Usually, our discussions of the State Fair of Texas’ food focus on what to eat: What will they fry this time? And how do they do it, in 95-degree temperatures and with dozens of people impatiently waiting?
We don’t talk enough about the money behind the State Fair of Texas, and that’s where new A&E show Deep Fried Dynasty shines.
The show premiered on March 8, 2022, with two 30-minute episodes, introducing us to five of the eight families who famously make food at the State Fair of Texas. The show has an Instagrammy quality, where each gut-busting dish is shown dripping in sauce or coated in powdered sugar.
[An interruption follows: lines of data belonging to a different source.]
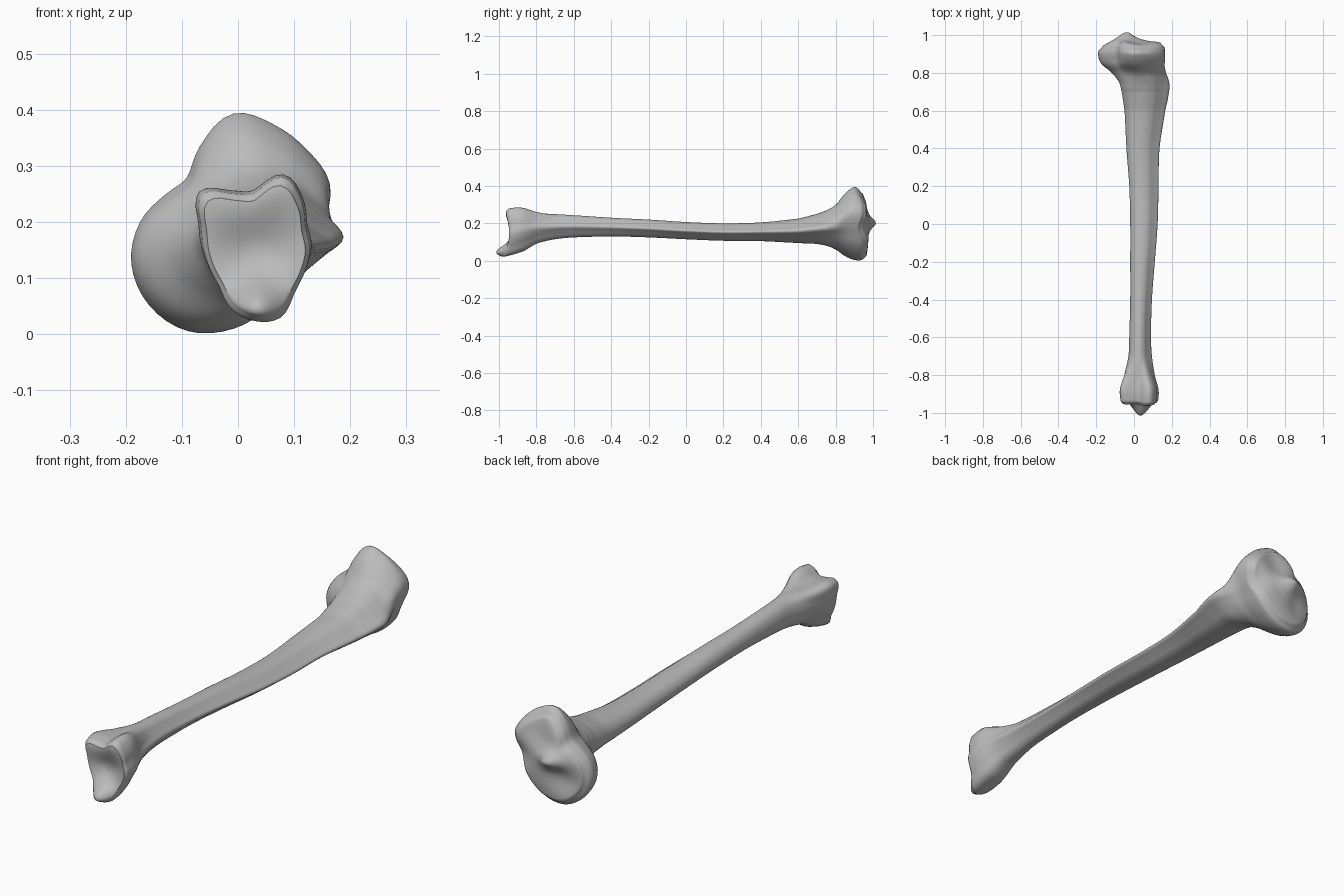
import bpy, bmesh, math

cube = bpy.data.objects.get("Cube")
if cube:
    bpy.data.objects.remove(cube, do_unlink=True)

SEGMENTS, STEPS = 64, 8


def catmull(a, b, c, d, t):
    return 0.5 * (2 * b + (c - a) * t + (2 * a - 5 * b + 4 * c - d) * t * t
                  + (3 * b - a - 3 * c + d) * t ** 3)


def ramp(value, start, end):
    t = min(max((value - start) / (end - start), 0), 1)
    return t * t * (3 - 2 * t)


def bump(x, z, cx, cz, wx, wz):
    return math.exp(-((x - cx) / wx) ** 2 - ((z - cz) / wz) ** 2)


def outline(radii):
    """Smooth closed cross-section from polar radii, fitted to a unit box."""
    n, pts = len(radii), []
    for i in range(SEGMENTS):
        k, t = divmod(i * n / SEGMENTS, 1)
        r = catmull(*(radii[(int(k) + j) % n] for j in (-1, 0, 1, 2)), t)
        a = 2 * math.pi * i / SEGMENTS
        pts.append((r * math.cos(a), r * math.sin(a)))
    spans = [(min(c), max(c)) for c in zip(*pts)]
    return [[2 * (v - lo) / (hi - lo) - 1 for v, (lo, hi) in zip(p, spans)] for p in pts]


# Cross-sections, counter-clockwise from +x
shaft = outline([1, .84, .8, .88, .96, 1, 1.02, 1, 1, 1, 1.02, 1, .96, .88, .8, .84])
head = outline([.16, .185, .185, .19, .195, .15, .115, .13,
                .165, .195, .21, .21, .19, .165, .15, .145])
ankle = outline([.105, .105, .125, .14, .1, .108, .138, .108,
                 .095, .09, .093, .113, .126, .13, .108, .103])

# Stations along the bone: y, x min, x max, z min, z max
stations = [
    (-.955, -.06, .12, .035, .265), (-.94, -.07, .128, .022, .28),
    (-.88, -.075, .13, .045, .284), (-.8, -.055, .11, .09, .265),
    (-.7, -.03, .095, .115, .25), (-.6, -.025, .09, .125, .243),
    (-.4, -.02, .095, .13, .23), (-.2, -.02, .11, .125, .22),
    (0, -.02, .125, .115, .207), (.2, -.025, .13, .107, .2),
    (.4, -.04, .135, .105, .205), (.6, -.05, .165, .095, .225),
    (.7, -.065, .185, .09, .25), (.75, -.08, .187, .08, .27),
    (.8, -.12, .175, .06, .3), (.85, -.175, .165, .025, .36),
    (.9, -.19, .165, .005, .393), (.94, -.185, .16, .004, .385),
    (.965, -.165, .14, .025, .36)]


def ankle_relief(x, z):
    """Pointed process below, shallow hollow in the joint face."""
    return (-.06 * bump(x, z, .035, .045, .045, .04)
            + .03 * bump(x, z, .03, .15, .08, .06)
            - .008 * bump(x, z, .07, .26, .05, .04))


def head_relief(x, z):
    """Raised ridge between two shallow dished joint surfaces."""
    return (.04 * bump(x, z, -.04, .2, .05, .035)
            - .02 * bump(x, z, .03, .3, .07, .06)
            - .02 * bump(x, z, -.1, .12, .06, .06)
            - .025 * bump(x, z, .13, .18, .05, .05)
            - .02 * ramp(z, .3, .39) - .02 * ramp(x, -.1, -.19))


def ring(s):
    y, x0, x1, z0, z1 = s
    wh, wa = ramp(y, .72, .88), ramp(y, -.68, -.88)
    pts = []
    for p, h, a in zip(shaft, head, ankle):
        u, v = (p[i] * (1 - wh - wa) + h[i] * wh + a[i] * wa for i in (0, 1))
        x, z = (x0 + x1 + u * (x1 - x0)) / 2, (z0 + z1 + v * (z1 - z0)) / 2
        dy = (ramp(y, -.86, -.95) * ankle_relief(x, z)
              + ramp(y, .88, .96) * head_relief(x, z))
        pts.append((x, y + dy, z))
    return pts


def cap(s, relief, swell):
    """Concentric rings closing one joint surface, rim first."""
    y, x0, x1, z0, z1 = s
    cx, cz = (x0 + x1) / 2, (z0 + z1) / 2
    rim, rings = ring(s), []
    for k in (.94, .86, .76, .64, .5, .36, .22, .1):
        pts = [(cx + (x - cx) * k, cz + (z - cz) * k) for x, _, z in rim]
        rings.append([(x, y + relief(x, z) + swell * (1 - k ** 4), z) for x, z in pts])
    return rings


# Long bone skin: joint face, lofted shaft, joint face
rows = cap(stations[0], ankle_relief, -.005)[::-1]
last = len(stations) - 1
for i in range(last):
    quad = [stations[min(max(i + j, 0), last)] for j in (-1, 0, 1, 2)]
    for step in range(STEPS):
        t = step / STEPS
        y = quad[1][0] + (quad[2][0] - quad[1][0]) * t
        rows.append(ring([y] + [catmull(*c, t) for c in list(zip(*quad))[1:]]))
rows.append(ring(stations[-1]))
rows += cap(stations[-1], head_relief, .012)

bm = bmesh.new()
loops = [[bm.verts.new(p) for p in row] for row in rows]
for a, b in zip(loops, loops[1:]):
    for i in range(SEGMENTS):
        j = (i + 1) % SEGMENTS
        bm.faces.new((a[i], a[j], b[j], b[i]))
bm.faces.new(loops[0])
bm.faces.new(loops[-1])
bmesh.ops.recalc_face_normals(bm, faces=bm.faces)
mesh = bpy.data.meshes.new("long_bone")
bm.to_mesh(mesh)
bm.free()
bone = bpy.data.objects.new("long_bone", mesh)
bpy.context.collection.objects.link(bone)

# Plain grey material
grey = bpy.data.materials.new("bone_grey")
grey.use_nodes = True
colour = (.5, .5, .5, 1)
grey.diffuse_color = colour
grey.node_tree.nodes["Principled BSDF"].inputs["Base Color"].default_value = colour
mesh.materials.append(grey)

bpy.context.view_layer.objects.active = bone
bone.select_set(True)
bpy.ops.object.shade_smooth_by_angle(angle=math.radians(50))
In big, bold text, the creators of Deep Fried Dynasty tell us exactly how much money these concessionaires hope to collect during 24 sweaty days of the State Fair of Texas.
The focus on the funds is reminiscent of Shark Tank, when an entrepreneur presents a bold idea, then talks cash.
For Tammy and Rick Stiffler, their goal is a whopping $2 million in sales across 10 food stands. That’ll mean selling 76,000 fried Oreos alongside other desserts like fried s’mores and fried Snickers. The Stifflers also operate six Newport Concessions booths, which sell nachos, hot dogs and pretzels.
But back to that $2 million. For years, Rick worked full time as a steel mill worker in Midlothian. Tammy was a teacher. They’ve been together since Tammy was 13.
“We’ve never lived off of our fair money,” Tammy Stiffler says. Until now: Once they started operating 10 booths, the money they made from cookies and fried Snickers became their sole income.
It’s so far been lucrative enough that the Stifflers say they’re now building the business for their grandkids.
“We can see that this is going to go on for generations,” Rick says.
It’s already a generational business for Christi Erpillo and Johnna McKee, the sisters whose family has served nachos and funnel cakes at the fair for 52 years. Dynasty watchers meet Erpillo and McKee in the second episode, as McKee is crying into hot oil over $48,000 worth of funnel cake mix she had to throw away because it wasn’t mixing up properly.
Their goal at the 2021 fair: to sell $750,000 worth of food across their five booths.
The show calls them “deep-fried hustlers,” and that’s never felt more true.
Abel Gonzales, the first winner of “best taste” at the Big Tex Choice Awards in 2005, is a staple on the show. He’s looking to collect $300,000 in sales at his two booths.
Gonzales is part of the narrative about how crazy fried food got so popular. “We started seeing exotic fried foods show up all over the country,” Gonzales says, “[and] we were a huge part of that.” His fried peanut butter, jelly and banana sandwich (now without the banana) is a bestseller at his two booths more than 15 years later.
His work at the fair earned him the nickname “fried Jesus.”
It was Gonzales who brought us the puzzling 2009 winner, fried butter. Before the fair even started, he knew it was going to be a hit.
“It’s fat inside of fat,” he says. “I knew it was going to freak people out. … And it doesn’t have to be a good reaction. Your job is to make it good.” And it was.
Gonzales is one of many concessionaires who said the canceled State Fair of Texas in 2020 because of the coronavirus pandemic almost killed his business.
“We were on the ropes, man,” he says. “We were scratching the bank account, trying to make it work.
“The fair opened [in 2021] and that was a huge relief. It made us feel normal again,” he says.
While all of the concessionaires on Dynasty seem to be bursting with personality, brothers Brent and Juan Reaves tell one of the most compelling stories, about running out of turkey legs during a football game. Food-TV watchers might feel some Restaurant Impossible vibes as the Reaveses shuttle from their barbecue restaurant Smokey John’s to the fair, with coolers full of hot meat.
And it’s easy to root for Cassy Jones, another Dynasty concessionaire with one booth and a decade of experience at the fair. She’s known for her fried collard greens, which people stand in line for. Her sales goal is $200,000.
Jones has been a private chef for professional football players Amari Cooper and Tyler Lockett. She went to culinary school at age 40. The new job was quite a change from the two decades before, when she ran an in-home day care and fostered disabled children as she raised five kids of her own.
Jones was born and raised in Oak Cliff and has been going to the fair since she was a kid. She, like the others, hopes the A&E show brings her new customers.
“I hope the show shows the world that this fair is set up to help people make great memories, get some good food, enjoy those rides and have fun,” she says.
Deep Fried Dynasty originally aired Tuesdays at 9 p.m. on A&E. Episodes 7 and 8 moved to noon on Saturday, April 2, 2022.